The basic problem it deals with is trying to tell different three-dimensional spaces apart from each other, and in particular how to distinguish the three-sphere (a space that can be formed from the familiar Euclidean space by adding a single "point at infinity") from other topological spaces.
The spaces given as input to the problem are described as a set of tetrahedra together with a pattern for gluing their faces together, and one way to solve this in practice is to perform flips (local operations that change the set of tetrahedra without changing the topological type of the input) until reaching a simplified and recognizable gluing pattern. It's known that repeated flipping from any topological 3-sphere can eventually reach a canonical triangulation that consists a single tetrahedron glued to itself, but it's not always possible to do this using flips that decrease the number of tetrahedra — sometimes one has to increase the number of tetrahedra before decreasing it again.
What Burton does is to implement and test this algorithm on approximately 31 million different 9-tetrahedron complexes. He shows that, in these cases, all of the local minima in the flip graph are shallow: one only ever needs to increase the number of tetrahedra by two to find a path to the global minimum. This is in strong contrast to proven superexponential upper bounds on the number of additional tetrahedra.

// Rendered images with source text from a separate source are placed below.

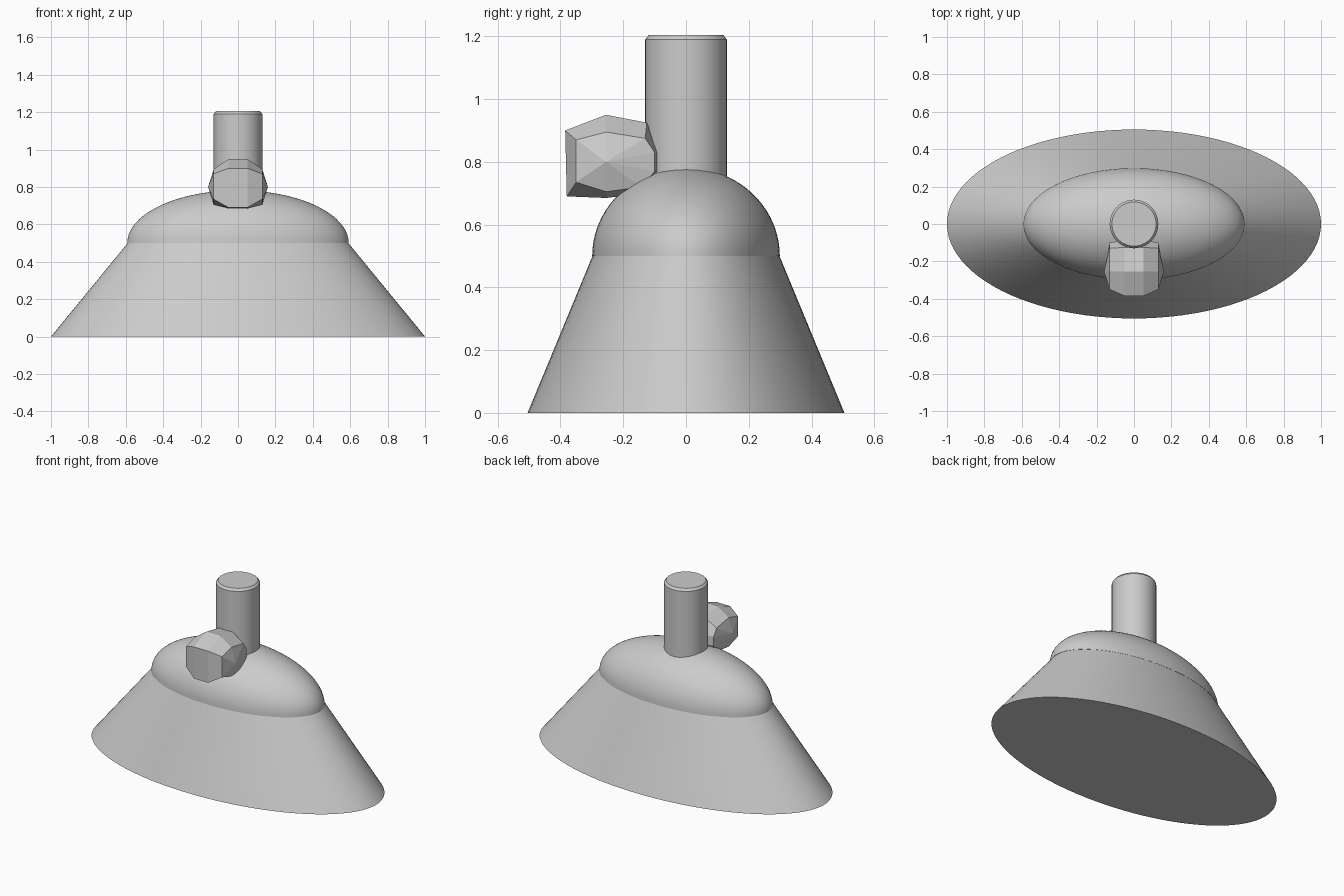
import bpy, bmesh, math

if "Cube" in bpy.data.objects:
    bpy.data.objects.remove(bpy.data.objects["Cube"])


def smooth(obj, angle=30):
    bpy.ops.object.select_all(action='DESELECT')
    obj.select_set(True)
    bpy.context.view_layer.objects.active = obj
    bpy.ops.object.shade_smooth_by_angle(angle=math.radians(angle))


def loft(name, rings, tips=(False, False)):
    """Bridge rings of points; a one-point ring makes a pole, other ends are capped."""
    bm = bmesh.new()
    rows = [[bm.verts.new(p) for p in ring] for ring in rings]
    for a, b in zip(rows, rows[1:]):
        n = max(len(a), len(b))
        for i in range(n):
            j = (i + 1) % n
            if len(a) == 1:
                bm.faces.new((a[0], b[i], b[j]))
            elif len(b) == 1:
                bm.faces.new((a[i], a[j], b[0]))
            else:
                bm.faces.new((a[i], a[j], b[j], b[i]))
    for row in (rows[0], rows[-1]):
        if len(row) > 2:
            bm.faces.new(row)
    bmesh.ops.recalc_face_normals(bm, faces=bm.faces)
    mesh = bpy.data.meshes.new(name)
    bm.to_mesh(mesh)
    bm.free()
    obj = bpy.data.objects.new(name, mesh)
    bpy.context.collection.objects.link(obj)
    return obj


def ellipse(rx, ry, z, n=96):
    return [(rx * math.cos(2 * math.pi * i / n), ry * math.sin(2 * math.pi * i / n), z)
            for i in range(n)]


# Flared oval skirt
smooth(loft("skirt", [ellipse(1, 0.505, 0), ellipse(0.59, 0.298, 0.5)]))

# Rounded oval dome
steps = 20
rings = []
for k in range(steps):
    t = math.pi / 2 * k / steps
    rings.append(ellipse(0.592 * math.cos(t), 0.299 * math.cos(t), 0.5 + 0.282 * math.sin(t)))
smooth(loft("dome", rings + [[(0, 0, 0.782)]]))

# Round post with chamfered top
smooth(loft("post", [ellipse(0.13, 0.13, 0.5, 48), ellipse(0.13, 0.13, 1.19, 48),
                     ellipse(0.118, 0.118, 1.205, 48)]))

# Faceted knob: mirrored (y, z) sections along x with a pole on each side
outer = [(-.385, .90), (-.255, .95), (-.125, .925), (-.085, .83),
         (-.085, .77), (-.125, .70), (-.255, .685), (-.38, .69)]
inner = [(-.35, .87), (-.255, .895), (-.13, .875), (-.10, .83),
         (-.10, .77), (-.14, .72), (-.255, .705), (-.35, .735)]
half = [(0.05, outer), (0.13, inner), (0.16, [(-.255, .80)])]
sections = [(-x, s) for x, s in reversed(half)] + half
loft("knob", [[(x, y, z) for y, z in s] for x, s in sections])
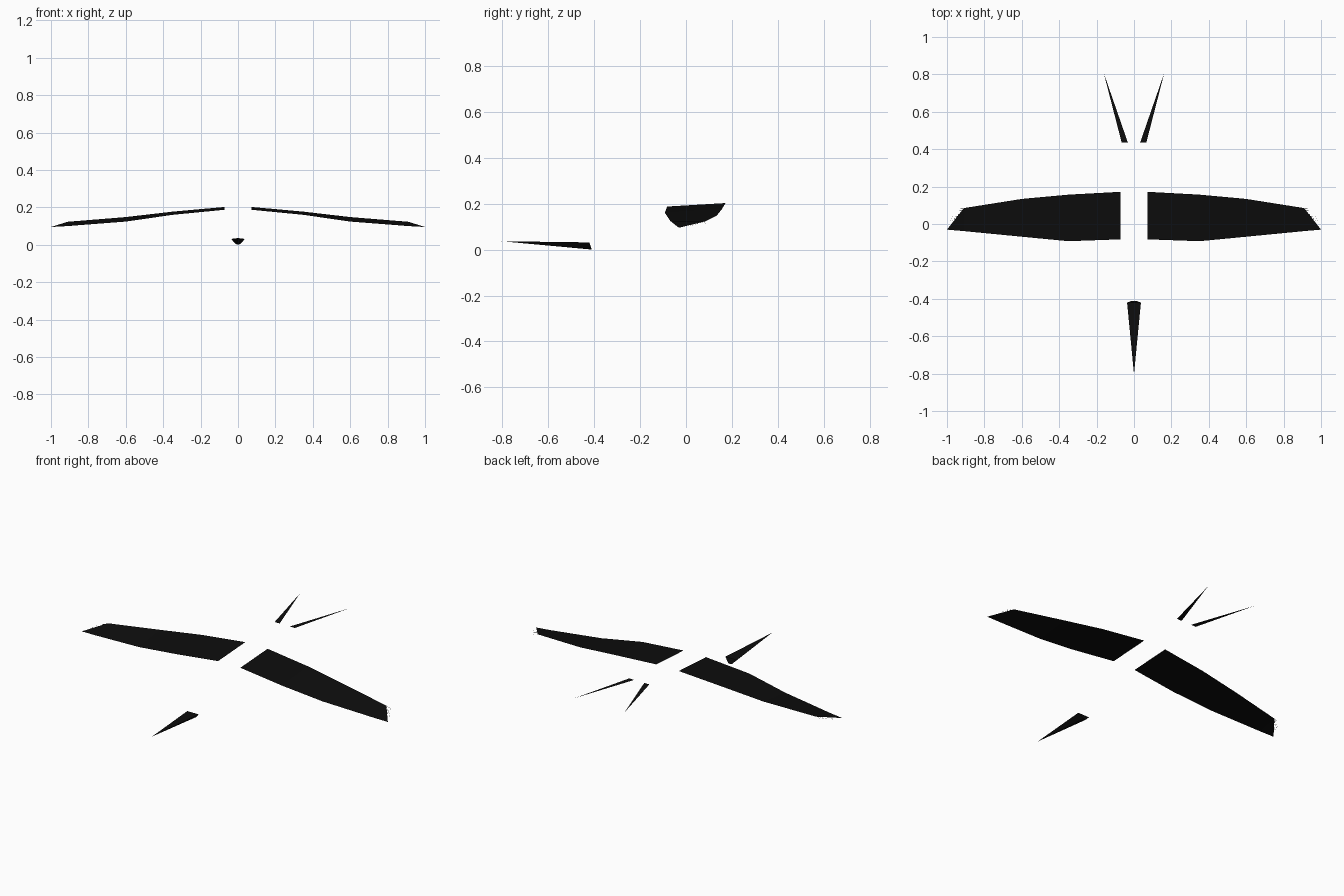
import bpy
from mathutils import Vector

cube = bpy.data.objects.get("Cube")
if cube:
    bpy.data.objects.remove(cube, do_unlink=True)

black = bpy.data.materials.new("matte black")
black.use_nodes = True
colour = (0.004, 0.004, 0.004, 1)
black.diffuse_color = colour
shader = black.node_tree.nodes["Principled BSDF"]
shader.inputs["Base Color"].default_value = colour
shader.inputs["Roughness"].default_value = 0.9


def build(name, verts, faces, mirrored=False):
    mesh = bpy.data.meshes.new(name)
    mesh.from_pydata(verts, [], faces)
    mesh.materials.append(black)
    obj = bpy.data.objects.new(name, mesh)
    bpy.context.collection.objects.link(obj)
    if mirrored:
        obj.modifiers.new("mirror", "MIRROR").use_mirror_merge = False
    return obj


# Wings: thin drooping sheets, one (x, front y, z, back y, z) per rib
ribs = [
    (0.073, -0.082, 0.187, 0.172, 0.202),
    (0.35, -0.092, 0.160, 0.157, 0.177),
    (0.60, -0.068, 0.124, 0.134, 0.148),
    (0.91, -0.038, 0.100, 0.085, 0.123),
]
verts = []
for x, y0, z0, y1, z1 in ribs:
    verts += [(x, y0, z0), (x, y1, z1)]
tip = (1.0, -0.03, 0.095)
verts.append(tip)
faces = [(i, i + 2, i + 3, i + 1) for i in range(0, 6, 2)] + [(6, 8, 7)]
build("wings", verts, faces, True)

# Frayed feather ends along the wing tips
start, end = Vector(verts[7]), Vector(tip)
along = (end - start).normalized() * 0.0012
verts, faces = [], []
count = 7
for i in range(count):
    root = start.lerp(end, 0.04 + 0.5 * i / (count - 1))
    point = root + Vector((0.032, 0.004 - 0.002 * i, -0.009))
    n = len(verts)
    verts += [root - along, root + along, point]
    faces.append((n, n + 1, n + 2))
build("wing_tip_feathers", verts, faces, True)

# Tail: two flat diverging streamers
z = 0.222
build("tail_streamers",
      [(0.033, 0.436, z), (0.066, 0.436, z), (0.162, 0.808, z)],
      [(0, 1, 2)], True)

# Beak: flat-topped spike with a keeled underside
build("beak",
      [(0, -0.803, 0.036), (-0.037, -0.42, 0.031), (0.037, -0.42, 0.031),
       (0.012, -0.411, 0.004), (0, -0.411, 0), (-0.012, -0.411, 0.004)],
      [(0, 2, 1), (0, 3, 2), (0, 4, 3), (0, 5, 4), (0, 1, 5),
       (1, 2, 3, 4, 5)])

Burton's results are consistent with past experience with programs like SnapPea, suggesting that these problems are a lot easier in practice than our current theory tells us, and they're enough for him to make some conjectures that, if true, would imply that 3-sphere recognition could be solved in polynomial time.